SAN DIEGO — Crews are working in San Diego County to clean up tar balls that are washing ashore from last month's Orange County oil spill.

At least 24,696 gallons of oil spewed from a pipeline approximately four miles off the coast of Southern California near an offshore drilling platform on Oct. 2.

What You Need To Know

  • About 3,000 pounds of tar are being cleaned off San Diego County beaches every day
  • Tar balls are extremely toxic and should not be handled
  • Surfrider Foundation developed a Quick Capture app that tracks and maps tar balls so official cleanup crews know where to focus help
  • Citizens should report tar balls using the Surfrider app or the California Department of Fish and Wildlife e-mail, but not both

The Surfrider Foundation developed an app that allows citizens to track and take photos of tar balls they see at their local beaches.

“It’s a great citizen science reporting app and anyone with a smartphone can use it,” Mitch Silverstein of the Surfrider Foundation, San Diego Chapter said.  “It’s really an act of service.”

Tar balls are very toxic and composed of hazardous chemicals — they shouldn't be handled except by professional hazmat cleanup crews.

“It’s pretty much plug and play,” Silverstein said. “You come down, if you find tar balls, you’re going to take a picture of them. It's automatically going to keep track of your steps. It's going to keep track of the GPS location of the tar balls and notify response teams.”

So far, about 535,000 pounds of tar have been collected overall. About 3,000 pounds a day have been collected along San Diego County beaches.

“Here we are about a month later, we’re still finding tar balls on a daily basis,” said Julia Chunn-Heer of Surfrider Foundation. “The app that we’re using, it’s being sent daily to the California Department of Fish and Wildlife and then that data that we’re collecting and our app is collecting is informing the shoreline cleanup efforts. So they can see what we’re seeing, what’s happening on a daily basis.”

Roy Kim is an environmental scientist who works for the California Department of Fish & Wildlife, Office of Spill Prevention and Response. He has walked dozens of miles of San Diego County’s coastline to make sure crews don’t miss a single tar ball. 

“Right now, we are focusing on San Diego County,” Kim said. “It is a lot of shoreline and we do have a limited amount of personnel, so when those tar ball emails come in there is someone actively looking at them every day. There’s no easy way to assess the beach without actually being on the beach and visibly looking for the oil.” 

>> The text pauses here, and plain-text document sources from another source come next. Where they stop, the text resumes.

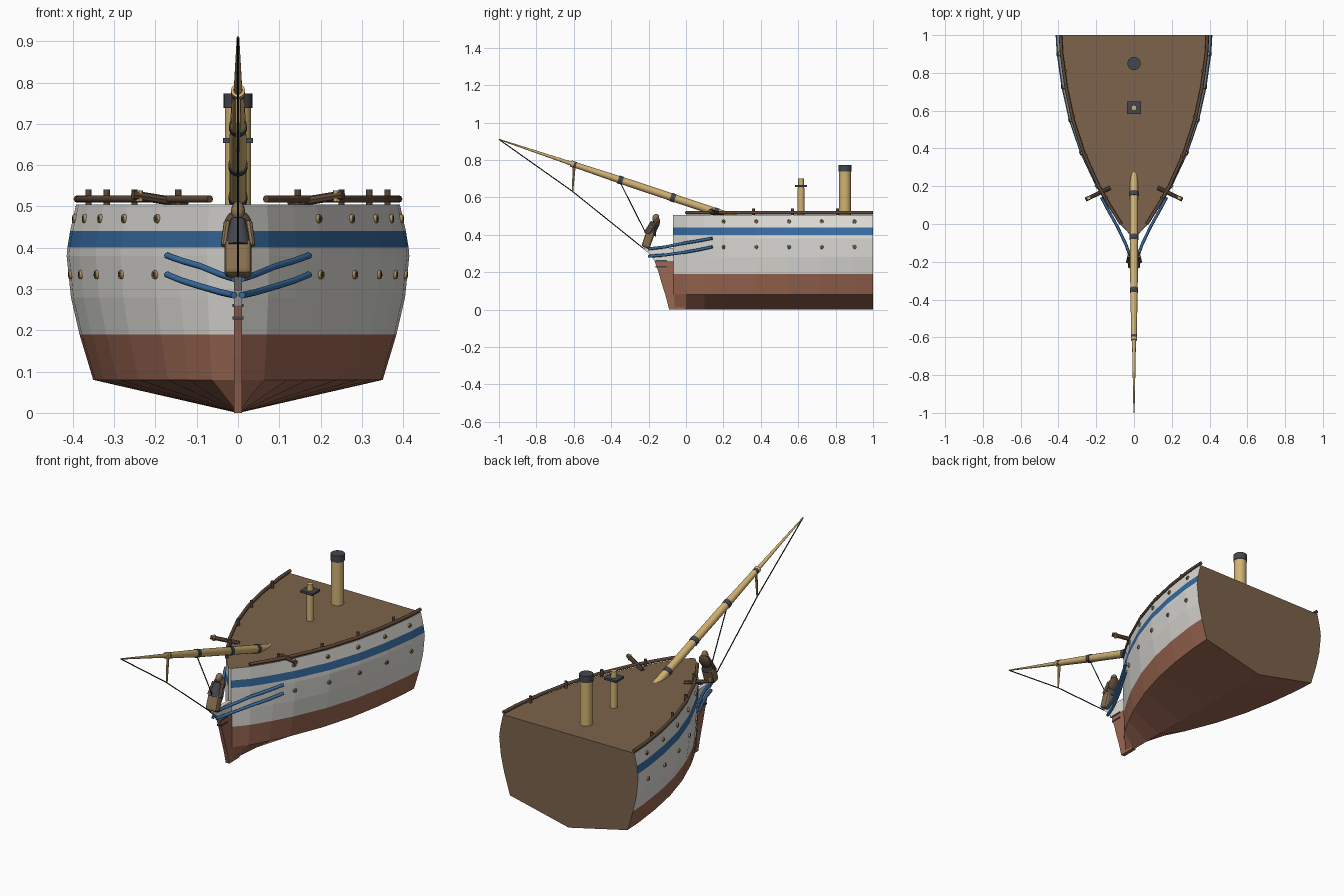
import bpy, bmesh, math
from mathutils import Vector, Matrix

if "Cube" in bpy.data.objects:
    bpy.data.objects.remove(bpy.data.objects["Cube"])


def material(name, r, g, b):
    m = bpy.data.materials.new(name)
    m.use_nodes = True
    m.diffuse_color = (r, g, b, 1)
    m.node_tree.nodes["Principled BSDF"].inputs["Base Color"].default_value = (r, g, b, 1)
    return m


WHITE = material("hull white", .74, .73, .69)
BLUE = material("stripe blue", .04, .155, .37)
RED = material("bottom red", .33, .135, .085)
DECK = material("deck brown", .2, .125, .07)
TAN = material("spar tan", .64, .45, .17)
GREY = material("iron grey", .058, .062, .076)
WOOD = material("dark wood", .11, .065, .04)
ROPE = material("rope black", .02, .02, .022)
BRONZE = material("bronze", .42, .28, .11)
CARVED = material("carved wood", .24, .16, .08)


def finish(bm, name, mats, smooth=False):
    bmesh.ops.recalc_face_normals(bm, faces=bm.faces)
    mesh = bpy.data.meshes.new(name)
    bm.to_mesh(mesh)
    bm.free()
    for m in mats:
        mesh.materials.append(m)
    ob = bpy.data.objects.new(name, mesh)
    bpy.context.collection.objects.link(ob)
    if smooth:
        bpy.ops.object.select_all(action='DESELECT')
        ob.select_set(True)
        bpy.context.view_layer.objects.active = ob
        bpy.ops.object.shade_smooth_by_angle(angle=math.radians(40))
    return ob


def rod(name, a, b, r1, r2, mat, sides=16):
    """Straight round bar from a to b."""
    a, b = Vector(a), Vector(b)
    d = b - a
    place = Matrix.Translation((a + b) / 2) @ d.to_track_quat('Z', 'Y').to_matrix().to_4x4()
    bm = bmesh.new()
    bmesh.ops.create_cone(bm, cap_ends=True, segments=sides, radius1=r1, radius2=r2,
                          depth=d.length, matrix=place)
    return finish(bm, name, [mat], True)


def box(name, centre, size, mat, turn=None, bevel=0):
    bm = bmesh.new()
    place = Matrix.Translation(centre) @ (turn or Matrix()) @ Matrix.Diagonal((*size, 1))
    bmesh.ops.create_cube(bm, size=1, matrix=place)
    if bevel:
        bmesh.ops.bevel(bm, geom=bm.edges[:], offset=bevel, segments=2, affect='EDGES', profile=.5)
    return finish(bm, name, [mat])


def ball(name, centre, size, mat, turn=None):
    bm = bmesh.new()
    place = Matrix.Translation(centre) @ (turn or Matrix()) @ Matrix.Diagonal((*size, 1))
    bmesh.ops.create_uvsphere(bm, u_segments=12, v_segments=8, radius=1, matrix=place)
    return finish(bm, name, [mat], True)


def tube(name, points, radius, mat):
    cu = bpy.data.curves.new(name, 'CURVE')
    cu.dimensions = '3D'
    cu.bevel_depth, cu.bevel_resolution, cu.use_fill_caps = radius, 2, True
    sp = cu.splines.new('POLY')
    sp.points.add(len(points) - 1)
    for p, co in zip(sp.points, points):
        p.co = (*co, 1)
    cu.materials.append(mat)
    ob = bpy.data.objects.new(name, cu)
    bpy.context.collection.objects.link(ob)
    bpy.ops.object.select_all(action='DESELECT')
    ob.select_set(True)
    bpy.context.view_layer.objects.active = ob
    bpy.ops.object.convert(target='MESH')


# Hull: half-beam at each station, scaled by height
BEAM = [(-.07, .008), (0, .075), (.1, .142), (.2, .202), (.375, .285),
        (.55, .345), (.725, .384), (.9, .409), (1, .415)]
SECTION = [(0, .004), (.08, .845), (.19, .925), (.28, .975), (.38, 1), (.4, .996),
           (.44, .98), (.505, .945)]


def lerp(table, t):
    for (a, u), (b, v) in zip(table, table[1:]):
        if t <= b:
            return u + (v - u) * (t - a) / (b - a)
    return table[-1][1]


def half(y, z):
    return lerp(BEAM, y) * lerp(SECTION, z)


bm = bmesh.new()
rings = []
for y, w in BEAM:
    side = [(w * s, y, z) for z, s in SECTION]
    ring = side + [(-x, v, z) for x, v, z in reversed(side)]
    rings.append([bm.verts.new(p) for p in ring])
n = len(rings[0])
for a, b in zip(rings, rings[1:]):
    for i in range(n):
        j = (i + 1) % n
        bm.faces.new((a[i], a[j], b[j], b[i]))
bm.faces.new(rings[0])
stern = bm.faces.new(rings[-1])
for f in bm.faces:
    z = f.calc_center_median().z
    if f is stern or z > .5:
        f.material_index = 3
    elif z < .19:
        f.material_index = 2
    elif .4 < z < .44:
        f.material_index = 1
finish(bm, "hull", [WHITE, BLUE, RED, DECK])

# Stem, red below and white above
STEM = [(0, -.09), (.07, -.108), (.14, -.13), (.2, -.147), (.26, -.168), (.295, -.193), (.33, -.235)]
bm = bmesh.new()
rings = [[bm.verts.new((x, y, z)) for x, y in ((.01, f), (.01, 0), (-.01, 0), (-.01, f))]
         for z, f in STEM]
for a, b in zip(rings, rings[1:]):
    for i in range(4):
        bm.faces.new((a[i], a[i - 1], b[i - 1], b[i]))
bm.faces.new(rings[0])
bm.faces.new(rings[-1])
for f in bm.faces:
    f.material_index = int(f.calc_center_median().z > .26)
finish(bm, "stem", [RED, WHITE])
for z in (.23, .26):
    box("stem_plate", (0, -.132, z), (.026, .06, .008), GREY)

# Fittings repeated on both sides
for s, label in ((1, "left"), (-1, "right")):
    rail_ys = [0, .1, .2, .375, .55, .725, .9, 1]
    tube(label + "_deck_rail", [(s * (half(y, .505) - .003), y, .518) for y in rail_ys], .009, WOOD)
    for y in (.14, .36, .57, .81):
        x = s * (half(y, .505) - .012)
        rod(label + "_rail_post", (x, y, .5), (x, y, .541), .008, .008, WOOD, 10)
    for z in (.47, .335):
        for y in (.2, .375, .55, .725, .9):
            x = half(y, z)
            out = Vector((s, -(half(y + .04, z) - half(y - .04, z)) / .08 * 1, 0)).normalized()
            p = Vector((s * x, y, z))
            rod(label + "_porthole_rim", p - out * .006, p + out * .006, .012, .01, BRONZE, 12)
            rod(label + "_porthole_glass", p, p + out * .007, .006, .006, GREY, 10)
    # Curved head rails sweeping to the stem
    for name, zs in (("upper", (.325, .335, .355, .368, .381)), ("lower", (.285, .292, .306, .32, .335))):
        path = [(s * x, y, z) for x, y, z in zip((.01, .042, .09, .135, .172),
                                                 (-.2, -.11, -.01, .07, .14), zs)]
        tube(label + "_" + name + "_head_rail", path, .008, BLUE)
    # Cathead beam with tan end
    a, b = Vector((s * .125, .192, .507)), Vector((s * .255, .13, .528))
    rod(label + "_cathead", a, b, .011, .011, WOOD, 8)
    rod(label + "_cathead_end", b - (b - a) * .12 + Vector((0, 0, -.013)),
        b - (b - a) * .12 + Vector((0, 0, .013)), .009, .009, TAN, 8)


# Bowsprit and jib boom on one sloping axis
def spar(y, drop=0):
    return Vector((0, y, .575 - y / 3 * 1.005 - drop))


rod("bowsprit_heel", spar(.3), spar(-.3), .021, .02, TAN)
rod("bowsprit_outer", spar(-.3), spar(-.6), .02, .015, TAN)
rod("jib_boom", spar(-.59), spar(-1), .011, .003, TAN)
for y, r in ((.16, .023), (-.07, .0235), (-.35, .022), (-.6, .0165)):
    rod("bowsprit_band", spar(y + .012), spar(y - .012), r, r, GREY)
rod("bowsprit_cap", spar(-.6), spar(-.615), .017, .017, TAN)

# Dolphin striker and stays
tip = Vector((0, -.607, .632))
rod("dolphin_striker", spar(-.597), tip, .008, .004, TAN, 8)
rod("outer_stay", spar(-1), tip, .0028, .0028, ROPE, 6)
rod("inner_stay", tip, (0, -.225, .325), .0028, .0028, ROPE, 6)
rod("bobstay", spar(-.36), (0, -.19, .36), .0028, .0028, ROPE, 6)

# Figurehead leaning back against the stem
lean = Matrix.Rotation(-.34, 4, 'X')


def fig(x, forward, up):
    return Vector((0, -.215, .33)) + lean.to_3x3() @ Vector((x, -forward, up))


box("figurehead_skirt", fig(0, .003, .045), (.066, .046, .09), CARVED, lean, .012)
rod("figurehead_torso", fig(0, .004, .075), fig(0, .004, .145), .034, .018, GREY, 10)
ball("figurehead_hair", fig(0, -.01, .135), (.034, .018, .04), WOOD, lean)
ball("figurehead_head", fig(0, .003, .168), (.017, .018, .023), CARVED, lean)
for s, label in ((1, "left"), (-1, "right")):
    rod(label + "_figurehead_arm", fig(s * .026, 0, .14), fig(s * .034, .012, .075), .009, .008, CARVED, 8)

# Mast stub with square cap, and funnel
rod("mast_stub", (0, .615, .5), (0, .615, .65), .019, .019, TAN)
rod("mast_top", (0, .615, .65), (0, .615, .7), .016, .015, TAN, 12)
box("mast_cap", (0, .615, .66), (.072, .066, .012), GREY)
rod("funnel", (0, .85, .5), (0, .85, .74), .032, .032, TAN, 24)
rod("funnel_top", (0, .85, .738), (0, .85, .774), .035, .035, GREY, 24)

Kim added that the Surfrider Quick Capture app is very helpful in gathering data during times of crisis. The public can also report tar balls by emailing, but officials urge the public to make sure they don’t use both the email and the app for the same report. 

“I’d rather not be doing this and I’d rather no one has to do this,” Silverstein said. “We do it because we want to help out and because we want to protect what we love but at the end of the day I’d rather be out here enjoying the beach, surfing and hanging out with my family.” 

If your boat, business or property has been impacted by the spill, you can file a claim by calling 1-866-985-8366. 

The Oiled Wildlife Care Network, managed by the UC Davis School of Veterinary Medicine says it is very important that members of the public do not attempt to catch oiled wildlife. It’s not safe for the animals or the humans trying to rescue them, as oil is a toxic substance. Instead, the best way to help is to report oiled animals to the OWCN hotline at 1-877-UCD-OWCN (823-6926).